Medtronic finds first technology and innovation chief in former Amazon exec

Where better to find your first-ever chief technology and innovation officer than Big Tech itself?

That appears to have been Medtronic’s approach to filling its newest executive position. The medtech giant announced Thursday that it has appointed Ken Washington, Ph.D., to take on the job, a newly created role that will focus on building out the reach and depth of the company’s tech portfolio.

“This new leadership role will help Medtronic to harness the innovative spirit of our founders and ensure we are capitalizing on our scientific and technological knowledge to invent, innovate and disrupt the healthcare technology market of the future,” CEO Geoff Martha said in the announcement.

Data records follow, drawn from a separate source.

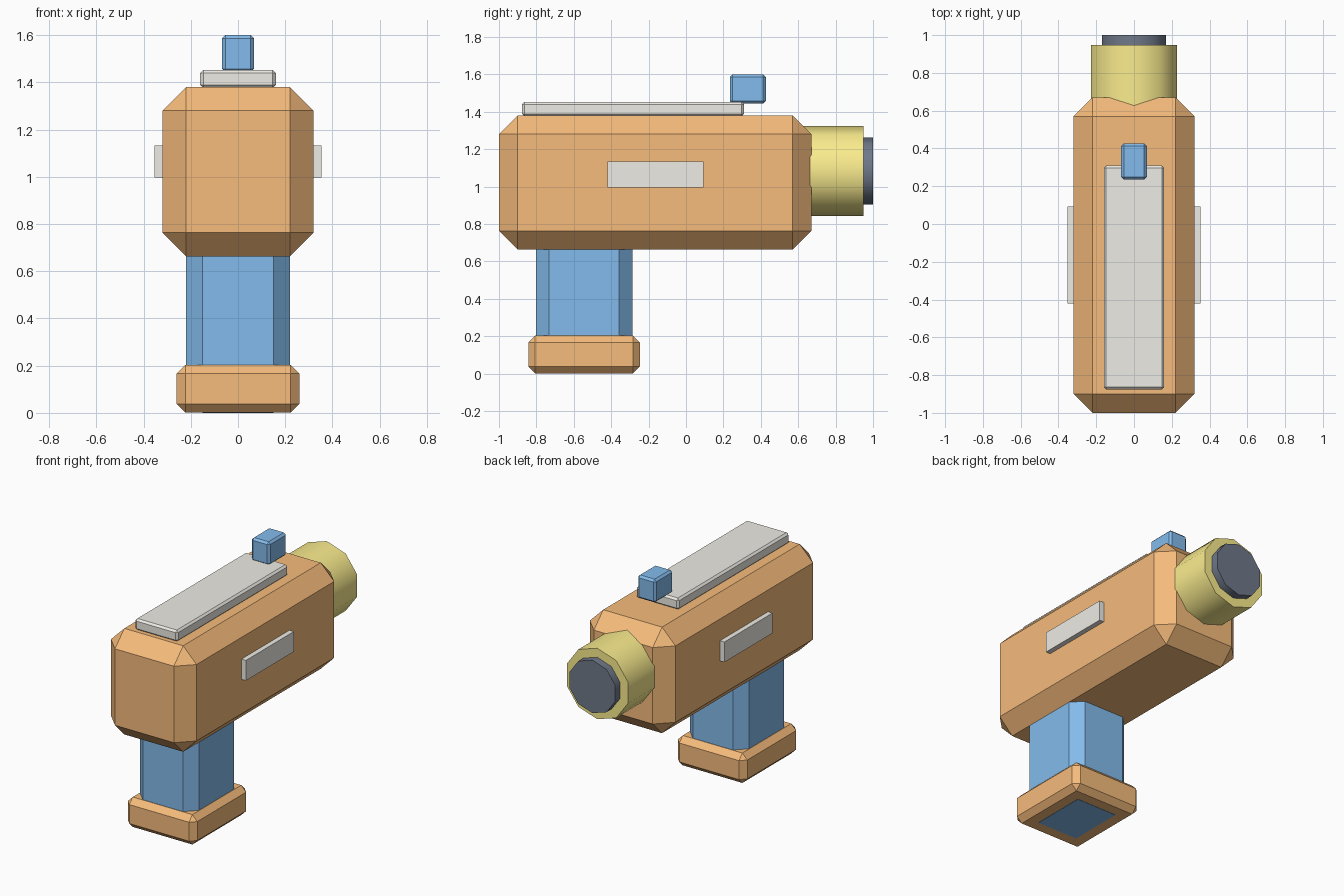
import bpy, bmesh
from math import radians
from mathutils import Matrix

if "Cube" in bpy.data.objects:
    bpy.data.objects.remove(bpy.data.objects["Cube"])


def material(name, rgb):
    m = bpy.data.materials.new(name)
    m.diffuse_color = (*rgb, 1)
    m.use_nodes = True
    m.node_tree.nodes["Principled BSDF"].inputs["Base Color"].default_value = m.diffuse_color
    return m


ORANGE = material("orange", (0.92, 0.50, 0.20))
BLUE = material("blue", (0.23, 0.50, 0.84))
CREAM = material("cream", (0.86, 0.84, 0.78))
YELLOW = material("yellow", (0.96, 0.84, 0.27))
DARK = material("dark", (0.16, 0.19, 0.25))


def finish(bm, name, mat):
    bmesh.ops.recalc_face_normals(bm, faces=bm.faces)
    me = bpy.data.meshes.new(name)
    bm.to_mesh(me)
    bm.free()
    me.materials.append(mat)
    ob = bpy.data.objects.new(name, me)
    bpy.context.collection.objects.link(ob)
    return ob


def box(name, xs, ys, zs, mat, chamfer=0.0):
    """Box between the given limits, with an optional flat chamfer on every edge."""
    bm = bmesh.new()
    bmesh.ops.create_cube(bm, size=1)
    for v in bm.verts:
        v.co = [lo + (c + 0.5) * (hi - lo) for c, (lo, hi) in zip(v.co, (xs, ys, zs))]
    if chamfer:
        bmesh.ops.bevel(bm, geom=bm.edges[:], offset=chamfer, offset_type='OFFSET',
                        segments=1, profile=0.5, affect='EDGES')
    return finish(bm, name, mat)


def tube(name, r, y0, y1, z, mat):
    """Ten-sided cylinder along y with smooth sides and crisp ends."""
    bm = bmesh.new()
    place = Matrix.Translation((0, (y0 + y1) / 2, z)) @ Matrix.Rotation(radians(90), 4, 'X')
    bmesh.ops.create_cone(bm, cap_ends=True, segments=10, radius1=r, radius2=r,
                          depth=y1 - y0, matrix=place)
    ob = finish(bm, name, mat)
    bpy.ops.object.select_all(action='DESELECT')
    ob.select_set(True)
    bpy.context.view_layer.objects.active = ob
    bpy.ops.object.shade_smooth_by_angle(angle=radians(40))


# Main body
box("body", (-0.32, 0.32), (-1.0, 0.67), (0.663, 1.38), ORANGE, 0.1)

# Grip and its foot; the grip end shows flush in the underside of the foot
box("grip", (-0.22, 0.22), (-0.803, -0.287), (0, 0.78), BLUE, 0.07)
box("grip_foot", (-0.26, 0.26), (-0.843, -0.247), (0.001, 0.203), ORANGE, 0.037)

# Top rail and sight
box("top_rail", (-0.16, 0.16), (-0.877, 0.31), (1.376, 1.453), CREAM, 0.013)
box("sight", (-0.068, 0.068), (0.235, 0.427), (1.443, 1.6), BLUE, 0.014)

# Side panels
for side, s in (("left", -1), ("right", 1)):
    box(side + "_panel", sorted((s * 0.29, s * 0.353)), (-0.42, 0.093), (0.996, 1.133), CREAM)

# Nozzle and dark muzzle plug
tube("nozzle", 0.24, 0.48, 0.948, 1.083, YELLOW)
tube("muzzle_plug", 0.179, 0.85, 1.0, 1.083, DARK)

“Dr. Washington will help Medtronic expand use of our technology platforms across our portfolio—including robotics, sensors, implantables and AI—improving our returns on investments in innovation and expanding our technological competitive advantage to drive durable growth,” Martha continued.

Washington hails from Amazon, where he spent the last two years as its VP of software engineering and consumer robotics—a stint that included heading up the development and rollout of the tech giant’s Astro home robot.

Prior to that, he spent about seven years each at Lockheed Martin and Ford. He started at the former in 2007, initially as chief technology officer and then as the defense contractor’s first chief privacy officer, before being tapped to head up its advanced technology center as VP. From there, in 2014, he moved to Ford as VP of research and advanced engineering and was ultimately promoted to become the automaker’s CTO.

Those moves came after Washington, who earned a Ph.D. in nuclear engineering from Texas A&M University in 1986, kicked off his career with more than two decades spent at Sandia National Laboratories, one of the National Nuclear Security Administration’s R&D labs. Between 1986 and 2007, he held a variety of largely tech-related roles there, from nuclear reactor safety engineering to software development, culminating in a two-year term as the institution’s chief information officer.

The new addition to its executive team comes as Medtronic is in the process of slimming down its business elsewhere. Already this year, it has combined its surgical robotics and surgical innovations into a single business unit and spun out its entire renal care business into kidney care-focused joint venture Mozarc Medical with DaVita.

It’s also in the process of spinning off its patient monitoring and respiratory interventions businesses, with fellow devicemakers like ICU Medical and GE HealthCare reportedly in the running to pick up the cleaved-off units.

Meanwhile, Medtronic is also making cuts on the personnel front. The planned closure of a California facility this year is set to result in the layoffs of 59 employees, and untold numbers of other employees around the world are also now on the chopping block, as the company conducts a monthslong campaign of cuts across its entire global business.